Styloid Tenosynovitis, Blackberry Thumb)
What is De Quervain
De Quervain Syndrome is an inflammation of
the two tendons which provide articulation of the
thumb. The tendon moves inside a synovial sheath which
when inflamed thickens and swells, restricting the movement
of the tendon and can lead to the formation of painful
Both the extensor pollicus brevis
and the abductor pollicus longus tendons are
employed to move the thumb away from the hand in the same
plane as the palm (i.e. 2-dimensional movement, or radial
abduction). Other tendons move the thumb
away from the palm of the hand (palmar abduction)
and are not affected by this Syndrome.
What are the
Symptoms of De Quervain Syndrome?
Common symptoms include
pain and swelling in the 'thumb side' of the wrist
and a noticeable reduction in the ability to grip The
pain can also radiate up from the wrist to the thumb and
down through the forearm, and worsens with use of the thumb
or hand. Any forceful pinching, twisting, gripping or
grabbing actions will heighten the pain. Sometimes a
reduced range of motion of the thumb will also occur.
A 'snapping' sensation when the thumb is moved indicates the
presence of a cyst which the tendons are moving over.
This test is used to diagnose De
Quervain Syndrome. To perform this test,
make a fist with the thumb under the
fingers. Then bend the wrist away from the
thumb side of the hand, towards the little
finger side of the hand. For most
individuals this test is mildly painful, but for
individuals suffering from De Quervain Syndrome
it is very painful.
What Causes De Quervain Syndrome to
There is no clear consensus in the scientific community as to
the clear cause of De Quervain's Tenosynovitis.
The leading theories attribute the most likely cause to
repetitive movements of the thumb, especially when the thumb
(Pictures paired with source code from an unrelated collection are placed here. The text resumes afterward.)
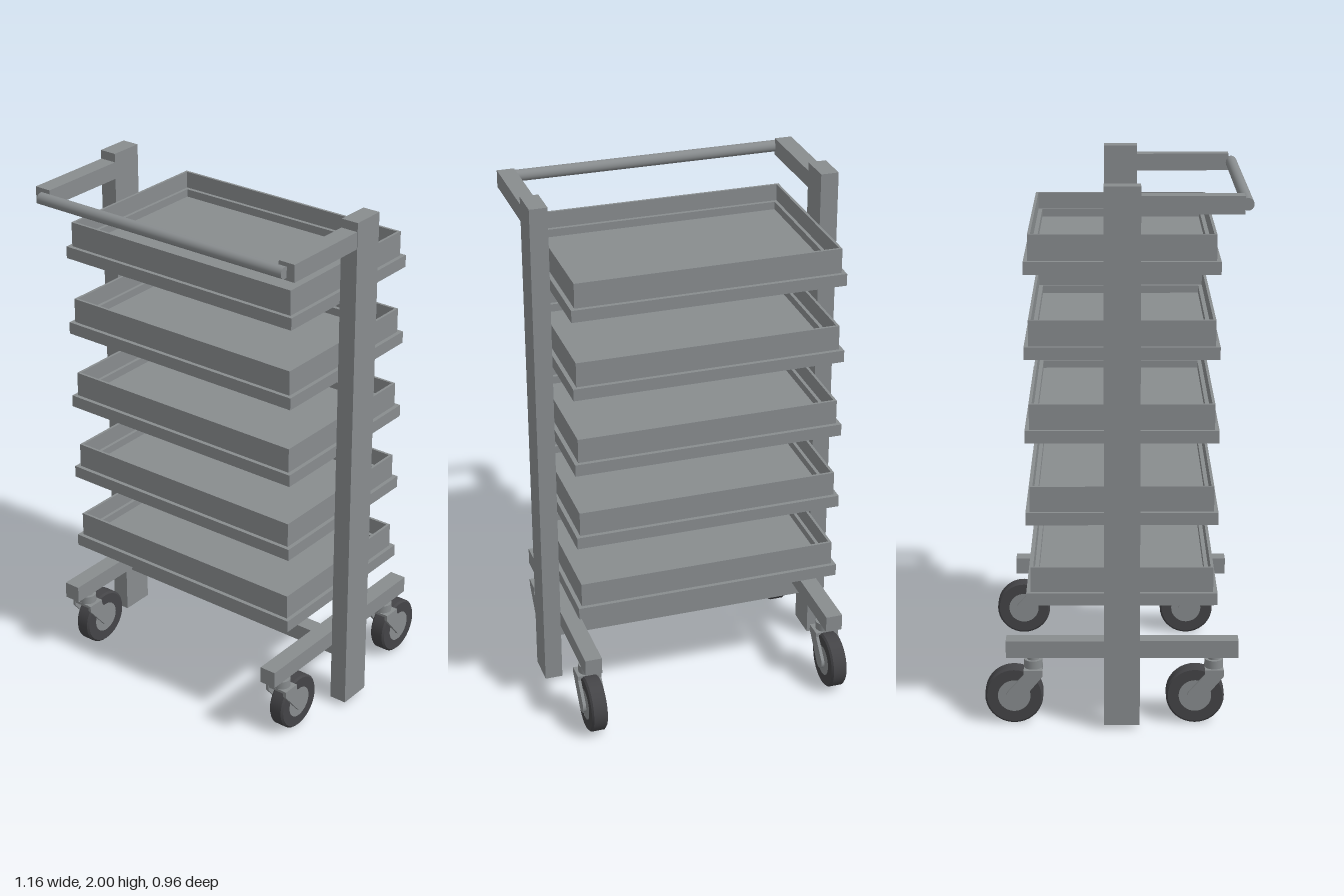
import * as THREE from 'three';

const steel = new THREE.MeshStandardMaterial({ color: 0x888c8e });
steel.name = 'greySteel';
const rubber = new THREE.MeshStandardMaterial({ color: 0x444447 });
rubber.name = 'darkRubber';

const MID_Z = 0.023; // depth centre of posts and trays

function add(parent, name, geometry, material, x = 0, y = 0, z = 0) {
  const mesh = new THREE.Mesh(geometry, material);
  mesh.name = name;
  mesh.position.set(x, y, z);
  parent.add(mesh);
  return mesh;
}

// Box given by its extents
function box(parent, name, x0, x1, y0, y1, z0, z1) {
  const g = new THREE.BoxGeometry(x1 - x0, y1 - y0, z1 - z0);
  return add(parent, name, g, steel, (x0 + x1) / 2, (y0 + y1) / 2, (z0 + z1) / 2);
}

function xCylinder(radius, length, segments = 32) {
  return new THREE.CylinderGeometry(radius, radius, length, segments).rotateZ(Math.PI / 2);
}

// Rectangular frame lying flat, standing on its own y = 0
function frame(w, d, innerW, innerD, h) {
  const rect = (path, a, b) => path.moveTo(-a / 2, -b / 2).lineTo(a / 2, -b / 2)
    .lineTo(a / 2, b / 2).lineTo(-a / 2, b / 2).closePath();
  const shape = new THREE.Shape();
  rect(shape, w, d);
  const hole = new THREE.Path();
  rect(hole, innerW, innerD);
  shape.holes.push(hole);
  return new THREE.ExtrudeGeometry(shape, { depth: h, bevelEnabled: false }).rotateX(-Math.PI / 2);
}

// Open tray: wide base, thin wall and a low inner ledge
function makeTray(y) {
  const tray = new THREE.Group();
  tray.name = 'tray';
  tray.position.set(0, y, MID_Z);
  box(tray, 'trayBase', -0.513, 0.513, 0, 0.046, -0.348, 0.348);
  add(tray, 'trayWall', frame(0.995, 0.665, 0.975, 0.645, 0.094), steel, 0, 0.046, 0);
  add(tray, 'trayLedge', frame(0.976, 0.646, 0.95, 0.615, 0.03), steel, 0, 0.046, 0);
  return tray;
}

// Swivel caster: stem at z = 0, wheel trailing behind
function makeCaster(x, z) {
  const caster = new THREE.Group();
  caster.name = 'caster';
  caster.position.set(x, 0, z);
  const axleY = 0.107, axleZ = -0.07;

  add(caster, 'swivelPin', new THREE.CylinderGeometry(0.022, 0.022, 0.03, 24), steel, 0, 0.245, 0);
  add(caster, 'swivelBearing', new THREE.CylinderGeometry(0.034, 0.034, 0.035, 24), steel, 0, 0.224, 0);
  box(caster, 'forkBridge', -0.046, 0.046, 0.2, 0.21, -0.034, 0.034);

  // Fork cheeks, tapering down to the axle
  const cheek = new THREE.Shape();
  cheek.moveTo(-0.105, 0.103);
  cheek.lineTo(-0.105, 0.08);
  cheek.absarc(0, 0, 0.03, Math.PI * 1.22, Math.PI * 2.22, false);
  cheek.lineTo(-0.036, 0.085);
  cheek.lineTo(-0.036, 0.103);
  cheek.closePath();
  const cheekGeo = new THREE.ExtrudeGeometry(cheek, { depth: 0.012, bevelEnabled: false, curveSegments: 10 })
    .rotateY(Math.PI / 2);
  for (const cx of [-0.046, 0.034]) add(caster, 'forkCheek', cheekGeo, steel, cx, axleY, axleZ);

  // Tyre with slightly rounded shoulders, and hub
  const profile = [[0.06, -0.031], [0.1, -0.031], [0.107, -0.024], [0.107, 0.024], [0.1, 0.031], [0.06, 0.031]]
    .map(([r, h]) => new THREE.Vector2(r, h));
  const tyre = new THREE.Group();
  tyre.name = 'tyre';
  tyre.position.set(0, axleY, axleZ);
  for (let i = 0; i < profile.length - 1; i++) {
    const band = new THREE.LatheGeometry([profile[i], profile[i + 1]], 36).rotateZ(Math.PI / 2);
    add(tyre, 'tyreBand', band, rubber);
  }
  caster.add(tyre);
  add(caster, 'wheelHub', xCylinder(0.062, 0.06), steel, 0, axleY, axleZ);
  add(caster, 'axle', xCylinder(0.012, 0.09, 16), steel, 0, axleY, axleZ);
  return caster;
}

export function createModel() {
  const cart = new THREE.Group();
  cart.name = 'trayCart';

  // Posts, handle arms, foot rails and casters on both sides
  for (const s of [-1, 1]) {
    const side = (name, a, b, ...rest) => box(cart, name, Math.min(s * a, s * b), Math.max(s * a, s * b), ...rest);
    side('post', 0.514, 0.582, 0.02, 2, -0.042, 0.088);
    side('handleArm', 0.514, 0.58, 1.902, 1.967, 0.086, 0.447);
    side('footRail', 0.45, 0.515, 0.255, 0.32, -0.402, 0.45);
    for (const z of [0.362, -0.303]) cart.add(makeCaster(s * 0.482, z));
  }

  // Push handle and lower cross beam
  add(cart, 'handleBar', xCylinder(0.022, 1.095), steel, 0, 1.933, 0.458);
  box(cart, 'crossBeam', -0.515, 0.515, 0.19, 0.255, MID_Z - 0.032, MID_Z + 0.032);

  // Five evenly spaced trays
  for (let i = 0; i < 5; i++) cart.add(makeTray(0.458 + i * 0.3053));

  return cart;
}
is moved in a posture with significant abduction and
extension. Examples of this are thumb based trackballs,
and generating text with a cell phone (which has led to some
calling this syndrome "Blackberry Thumb").
Another cause is theorized to arise from performing
repetitive actions with the hands that require sideways
movement of the wrist while gripping the thumb (i.e. mousing
with some mice).
The syndrome occurs most frequently in individuals who are
between 30 and 50 years of age and is significantly more
common in women than men. Part of the reason for this
gender disparity is that is not uncommon to occur during and
What Movements Should be Avoided if you
have De Quervain Syndrome?
Any lateral movement of the thumb relative to
the hand or actions requiring the need to grip with the
thumb. Most conventional mice require a Static
Grip Force which uses the tendons affected by De
Quervain's Syndrome. Any pointing device which requires
movement of the thumb to perform mousing actions (i.e. thumb
based trackballs, or using a thumb button on a mouse or
touchpad) could also represent movements you would want to
What Types of Products can be Used to
Help Prevent or Reduce the Symptoms and Incidence of De
Mice of the correct size for the user which properly
support the structure of the hand and minimize or eliminate
the need to exert Static
Grip Force will be of significant benefit. Touchpads,
Pointing Devices will eliminate the need to grip the
mouse, and when used properly will not require undesired